::: Input :::

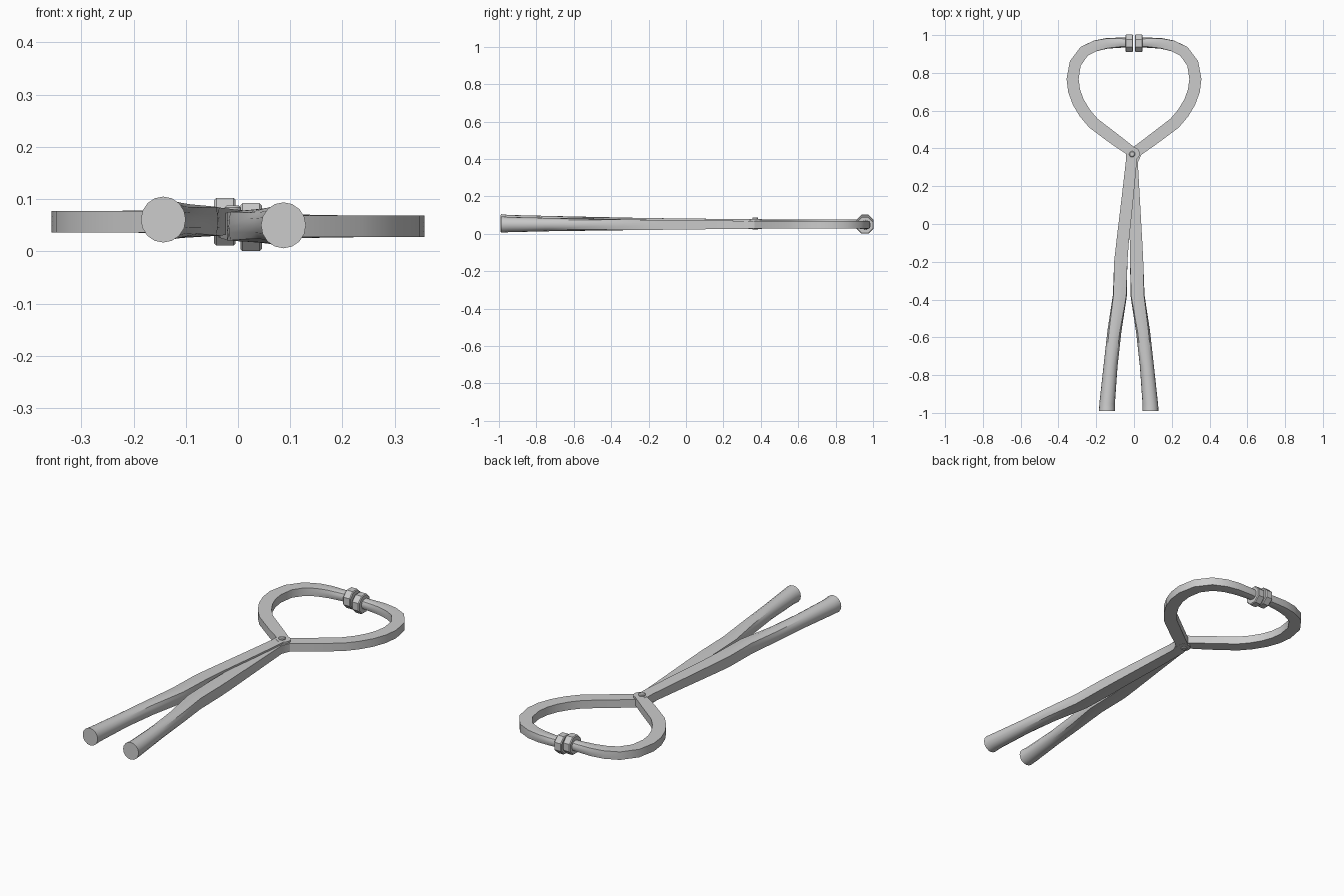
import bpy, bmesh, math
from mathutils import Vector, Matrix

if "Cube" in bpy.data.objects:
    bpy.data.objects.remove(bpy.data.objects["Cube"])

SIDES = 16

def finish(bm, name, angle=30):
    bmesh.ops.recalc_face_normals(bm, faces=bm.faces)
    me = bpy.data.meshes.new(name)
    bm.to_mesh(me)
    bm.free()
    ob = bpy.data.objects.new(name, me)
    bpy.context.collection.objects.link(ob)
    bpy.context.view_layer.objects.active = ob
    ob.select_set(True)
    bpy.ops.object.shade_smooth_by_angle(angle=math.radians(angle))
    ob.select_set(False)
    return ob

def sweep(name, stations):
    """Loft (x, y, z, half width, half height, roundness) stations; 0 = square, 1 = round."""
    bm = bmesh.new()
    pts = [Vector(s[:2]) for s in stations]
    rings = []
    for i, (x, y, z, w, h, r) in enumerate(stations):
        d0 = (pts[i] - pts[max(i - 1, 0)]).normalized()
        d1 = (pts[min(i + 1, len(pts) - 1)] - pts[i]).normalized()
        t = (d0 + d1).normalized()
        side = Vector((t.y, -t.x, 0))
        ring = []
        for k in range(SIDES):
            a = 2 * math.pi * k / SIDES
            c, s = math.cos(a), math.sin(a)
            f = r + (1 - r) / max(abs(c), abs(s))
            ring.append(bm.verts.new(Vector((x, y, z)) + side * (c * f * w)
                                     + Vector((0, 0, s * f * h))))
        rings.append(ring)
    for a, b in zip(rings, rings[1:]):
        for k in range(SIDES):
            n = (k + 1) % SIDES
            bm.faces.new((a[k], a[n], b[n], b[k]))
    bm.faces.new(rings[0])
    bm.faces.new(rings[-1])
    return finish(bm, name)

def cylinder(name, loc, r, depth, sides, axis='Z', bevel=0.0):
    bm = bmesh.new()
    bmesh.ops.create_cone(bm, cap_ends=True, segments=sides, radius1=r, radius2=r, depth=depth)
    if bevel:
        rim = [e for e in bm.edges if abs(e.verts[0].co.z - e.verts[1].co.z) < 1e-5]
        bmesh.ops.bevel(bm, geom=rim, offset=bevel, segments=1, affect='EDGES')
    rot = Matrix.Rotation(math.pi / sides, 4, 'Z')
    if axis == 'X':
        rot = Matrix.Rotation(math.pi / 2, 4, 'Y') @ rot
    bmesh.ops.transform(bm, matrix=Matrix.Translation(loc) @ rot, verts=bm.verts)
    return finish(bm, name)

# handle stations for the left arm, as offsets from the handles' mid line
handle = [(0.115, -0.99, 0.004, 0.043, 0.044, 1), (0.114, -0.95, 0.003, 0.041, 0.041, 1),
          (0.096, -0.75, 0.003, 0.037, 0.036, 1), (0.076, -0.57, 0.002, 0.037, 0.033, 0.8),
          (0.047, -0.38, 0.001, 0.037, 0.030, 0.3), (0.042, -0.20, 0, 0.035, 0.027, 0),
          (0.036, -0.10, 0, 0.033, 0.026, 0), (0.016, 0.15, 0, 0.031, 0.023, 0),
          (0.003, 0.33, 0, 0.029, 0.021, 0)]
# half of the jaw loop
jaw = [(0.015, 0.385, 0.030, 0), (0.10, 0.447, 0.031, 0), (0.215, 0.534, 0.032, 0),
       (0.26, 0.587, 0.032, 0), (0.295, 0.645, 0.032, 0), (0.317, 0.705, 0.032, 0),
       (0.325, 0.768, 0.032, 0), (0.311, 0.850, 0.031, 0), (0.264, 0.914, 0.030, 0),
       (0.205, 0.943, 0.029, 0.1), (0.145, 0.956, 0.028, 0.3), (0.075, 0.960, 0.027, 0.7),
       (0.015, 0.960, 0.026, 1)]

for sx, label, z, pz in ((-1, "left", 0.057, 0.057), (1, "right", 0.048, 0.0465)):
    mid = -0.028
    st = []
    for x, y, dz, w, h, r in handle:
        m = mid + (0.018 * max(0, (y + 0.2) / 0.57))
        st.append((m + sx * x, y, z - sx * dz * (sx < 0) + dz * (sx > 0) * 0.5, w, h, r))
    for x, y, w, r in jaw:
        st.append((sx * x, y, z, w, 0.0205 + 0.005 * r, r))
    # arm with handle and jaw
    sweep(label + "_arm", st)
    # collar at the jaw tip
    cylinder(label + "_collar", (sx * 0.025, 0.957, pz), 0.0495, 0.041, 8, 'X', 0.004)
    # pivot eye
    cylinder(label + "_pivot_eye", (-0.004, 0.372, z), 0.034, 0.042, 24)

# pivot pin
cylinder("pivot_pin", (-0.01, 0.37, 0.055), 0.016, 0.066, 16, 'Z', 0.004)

:::

• _What to produce_: Your reply should be one number: how many lines in the records contain "data".

• _Output below_: 4